───── Supplied material ─────

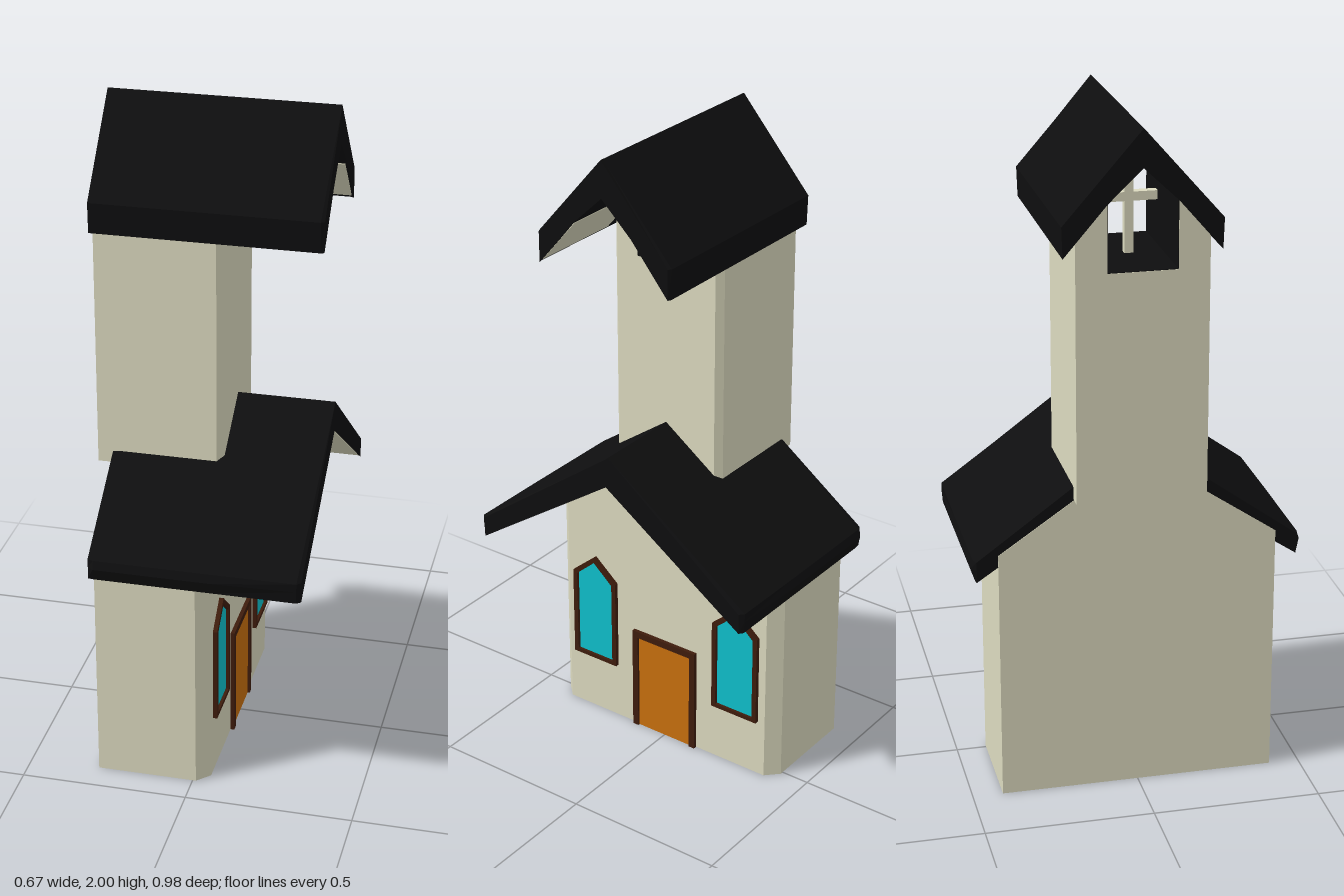
import * as THREE from 'three';

const mat = (color) => new THREE.MeshStandardMaterial({ color, flatShading: true });
const CREAM = mat(0xdcdabf), BLACK = mat(0x0e0e0f), BROWN = mat(0x3e1c0c),
  ORANGE = mat(0xc8700e), CYAN = mat(0x0fc0cc);

const toShape = (pts) => new THREE.Shape(pts.map(([x, y]) => new THREE.Vector2(x, y)));

// Closes a right-hand half outline with its mirror image
const mirrored = (half) => [...half, ...half.filter(([x]) => x > 0).reverse().map(([x, y]) => [-x, y])];

// Sweeps a (z, y) outline along x; each station is [x, widest half width allowed there]
function sweep(name, outline, stations, material, hole) {
  const shape = toShape(outline);
  if (hole) shape.holes.push(toShape(hole));
  const steps = stations.length - 1;
  const geo = new THREE.ExtrudeGeometry(shape, { depth: 1, steps, bevelEnabled: false });
  const p = geo.attributes.position;
  for (let i = 0; i < p.count; i++) {
    const [x, limit = 9] = stations[Math.round(p.getZ(i) * steps)];
    p.setXYZ(i, x, p.getY(i), -THREE.MathUtils.clamp(p.getX(i), -limit, limit));
  }
  geo.computeVertexNormals();
  const mesh = new THREE.Mesh(geo, material);
  mesh.name = name;
  return mesh;
}

function box(name, x0, x1, y0, y1, z0, z1, material) {
  const mesh = new THREE.Mesh(new THREE.BoxGeometry(x1 - x0, y1 - y0, z1 - z0), material);
  mesh.position.set((x0 + x1) / 2, (y0 + y1) / 2, (z0 + z1) / 2);
  mesh.name = name;
  return mesh;
}

function createNave() {
  const g = new THREE.Group();
  g.name = 'nave';
  // Gabled hall with chamfered front corners
  g.add(sweep('hall', mirrored([[0.41, 0], [0.41, 0.77], [0, 1.05]]),
    [[-0.29, 0.41], [0.01, 0.41], [0.048, 0.372]], CREAM));
  // Roof flush at the back, overhanging and slightly narrower at the front
  g.add(sweep('hallRoof',
    mirrored([[0, 1.01], [0.475, 0.692], [0.488, 0.73], [0.48, 0.755], [0, 1.1]]),
    [[-0.288, 0.473], [-0.27], [0.07], [0.32, 0.478], [0.332, 0.465]], BLACK));
  // Pale lining below the front overhang
  g.add(sweep('hallSoffit',
    mirrored([[0, 1.006], [0.465, 0.695], [0.465, 0.705], [0, 1.016]]), [[0.03], [0.326]], CREAM));
  return g;
}

function createTower() {
  const g = new THREE.Group();
  g.name = 'tower';
  // Shaft with a bell opening running right through the top
  g.add(sweep('shaft', [[-0.19, 0.925], [0.19, 0.925], [0.19, 1.74], [0.1, 1.84], [0.1, 1.6],
    [-0.1, 1.6], [-0.1, 1.84], [-0.19, 1.74]],
  [[-0.333, 0.19], [0.022, 0.19], [0.042, 0.172]], CREAM));
  // Dark lining of the opening
  g.add(sweep('openingLining', [[-0.101, 1.599], [0.101, 1.599], [0.101, 1.82], [0.098, 1.82],
    [0.098, 1.602], [-0.098, 1.602], [-0.098, 1.82], [-0.101, 1.82]],
  [[-0.332], [0.041]], BLACK));
  g.add(sweep('towerRoof', mirrored([[0, 1.89], [0.1, 1.795], [0.225, 1.65], [0.228, 1.74], [0, 2]]),
    [[-0.335], [0.322], [0.332, 0.22]], BLACK));
  // Pale lining below the outer part of the front overhang
  for (const s of [-1, 1]) {
    const strip = [[0.1, 1.792], [0.215, 1.658], [0.215, 1.668], [0.1, 1.802]].map(([z, y]) => [s * z, y]);
    g.add(sweep('towerSoffit', strip, [[0.03], [0.326]], CREAM));
  }
  // Cross standing inside the opening
  g.add(box('crossUpright', -0.16, -0.135, 1.6, 1.83, -0.013, 0.013, CREAM));
  g.add(box('crossArm', -0.16, -0.135, 1.752, 1.778, -0.082, 0.082, CREAM));
  return g;
}

function createWindow(z) {
  const g = new THREE.Group();
  g.name = 'window';
  const outer = mirrored([[0.082, 0.188], [0.082, 0.485], [0, 0.555]]);
  const inner = mirrored([[0.067, 0.2], [0.067, 0.477], [0, 0.536]]);
  g.add(sweep('windowFrame', outer, [[0.04], [0.061]], BROWN, inner));
  g.add(sweep('windowPane', inner, [[0.04], [0.052]], CYAN));
  g.position.z = z;
  return g;
}

function createDoor() {
  const g = new THREE.Group();
  g.name = 'entrance';
  for (const s of [-1, 1]) {
    g.add(box('doorPost', 0.04, 0.06, 0, 0.325, s * 0.108 - 0.01, s * 0.108 + 0.01, BROWN));
  }
  g.add(box('doorLintel', 0.04, 0.06, 0.325, 0.346, -0.118, 0.118, BROWN));
  g.add(box('door', 0.04, 0.053, 0, 0.325, -0.098, 0.098, ORANGE));
  return g;
}

export function createModel() {
  const model = new THREE.Group();
  model.name = 'chapel';
  model.add(createNave(), createTower(), createDoor(), createWindow(0.265), createWindow(-0.265));
  return model;
}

─────

The records above, copied word for word without the pictures, are what should be output.

**Response to this exercise:**
import * as THREE from 'three';

const mat = (color) => new THREE.MeshStandardMaterial({ color, flatShading: true });
const CREAM = mat(0xdcdabf), BLACK = mat(0x0e0e0f), BROWN = mat(0x3e1c0c),
  ORANGE = mat(0xc8700e), CYAN = mat(0x0fc0cc);

const toShape = (pts) => new THREE.Shape(pts.map(([x, y]) => new THREE.Vector2(x, y)));

// Closes a right-hand half outline with its mirror image
const mirrored = (half) => [...half, ...half.filter(([x]) => x > 0).reverse().map(([x, y]) => [-x, y])];

// Sweeps a (z, y) outline along x; each station is [x, widest half width allowed there]
function sweep(name, outline, stations, material, hole) {
  const shape = toShape(outline);
  if (hole) shape.holes.push(toShape(hole));
  const steps = stations.length - 1;
  const geo = new THREE.ExtrudeGeometry(shape, { depth: 1, steps, bevelEnabled: false });
  const p = geo.attributes.position;
  for (let i = 0; i < p.count; i++) {
    const [x, limit = 9] = stations[Math.round(p.getZ(i) * steps)];
    p.setXYZ(i, x, p.getY(i), -THREE.MathUtils.clamp(p.getX(i), -limit, limit));
  }
  geo.computeVertexNormals();
  const mesh = new THREE.Mesh(geo, material);
  mesh.name = name;
  return mesh;
}

function box(name, x0, x1, y0, y1, z0, z1, material) {
  const mesh = new THREE.Mesh(new THREE.BoxGeometry(x1 - x0, y1 - y0, z1 - z0), material);
  mesh.position.set((x0 + x1) / 2, (y0 + y1) / 2, (z0 + z1) / 2);
  mesh.name = name;
  return mesh;
}

function createNave() {
  const g = new THREE.Group();
  g.name = 'nave';
  // Gabled hall with chamfered front corners
  g.add(sweep('hall', mirrored([[0.41, 0], [0.41, 0.77], [0, 1.05]]),
    [[-0.29, 0.41], [0.01, 0.41], [0.048, 0.372]], CREAM));
  // Roof flush at the back, overhanging and slightly narrower at the front
  g.add(sweep('hallRoof',
    mirrored([[0, 1.01], [0.475, 0.692], [0.488, 0.73], [0.48, 0.755], [0, 1.1]]),
    [[-0.288, 0.473], [-0.27], [0.07], [0.32, 0.478], [0.332, 0.465]], BLACK));
  // Pale lining below the front overhang
  g.add(sweep('hallSoffit',
    mirrored([[0, 1.006], [0.465, 0.695], [0.465, 0.705], [0, 1.016]]), [[0.03], [0.326]], CREAM));
  return g;
}

function createTower() {
  const g = new THREE.Group();
  g.name = 'tower';
  // Shaft with a bell opening running right through the top
  g.add(sweep('shaft', [[-0.19, 0.925], [0.19, 0.925], [0.19, 1.74], [0.1, 1.84], [0.1, 1.6],
    [-0.1, 1.6], [-0.1, 1.84], [-0.19, 1.74]],
  [[-0.333, 0.19], [0.022, 0.19], [0.042, 0.172]], CREAM));
  // Dark lining of the opening
  g.add(sweep('openingLining', [[-0.101, 1.599], [0.101, 1.599], [0.101, 1.82], [0.098, 1.82],
    [0.098, 1.602], [-0.098, 1.602], [-0.098, 1.82], [-0.101, 1.82]],
  [[-0.332], [0.041]], BLACK));
  g.add(sweep('towerRoof', mirrored([[0, 1.89], [0.1, 1.795], [0.225, 1.65], [0.228, 1.74], [0, 2]]),
    [[-0.335], [0.322], [0.332, 0.22]], BLACK));
  // Pale lining below the outer part of the front overhang
  for (const s of [-1, 1]) {
    const strip = [[0.1, 1.792], [0.215, 1.658], [0.215, 1.668], [0.1, 1.802]].map(([z, y]) => [s * z, y]);
    g.add(sweep('towerSoffit', strip, [[0.03], [0.326]], CREAM));
  }
  // Cross standing inside the opening
  g.add(box('crossUpright', -0.16, -0.135, 1.6, 1.83, -0.013, 0.013, CREAM));
  g.add(box('crossArm', -0.16, -0.135, 1.752, 1.778, -0.082, 0.082, CREAM));
  return g;
}

function createWindow(z) {
  const g = new THREE.Group();
  g.name = 'window';
  const outer = mirrored([[0.082, 0.188], [0.082, 0.485], [0, 0.555]]);
  const inner = mirrored([[0.067, 0.2], [0.067, 0.477], [0, 0.536]]);
  g.add(sweep('windowFrame', outer, [[0.04], [0.061]], BROWN, inner));
  g.add(sweep('windowPane', inner, [[0.04], [0.052]], CYAN));
  g.position.z = z;
  return g;
}

function createDoor() {
  const g = new THREE.Group();
  g.name = 'entrance';
  for (const s of [-1, 1]) {
    g.add(box('doorPost', 0.04, 0.06, 0, 0.325, s * 0.108 - 0.01, s * 0.108 + 0.01, BROWN));
  }
  g.add(box('doorLintel', 0.04, 0.06, 0.325, 0.346, -0.118, 0.118, BROWN));
  g.add(box('door', 0.04, 0.053, 0, 0.325, -0.098, 0.098, ORANGE));
  return g;
}

export function createModel() {
  const model = new THREE.Group();
  model.name = 'chapel';
  model.add(createNave(), createTower(), createDoor(), createWindow(0.265), createWindow(-0.265));
  return model;
}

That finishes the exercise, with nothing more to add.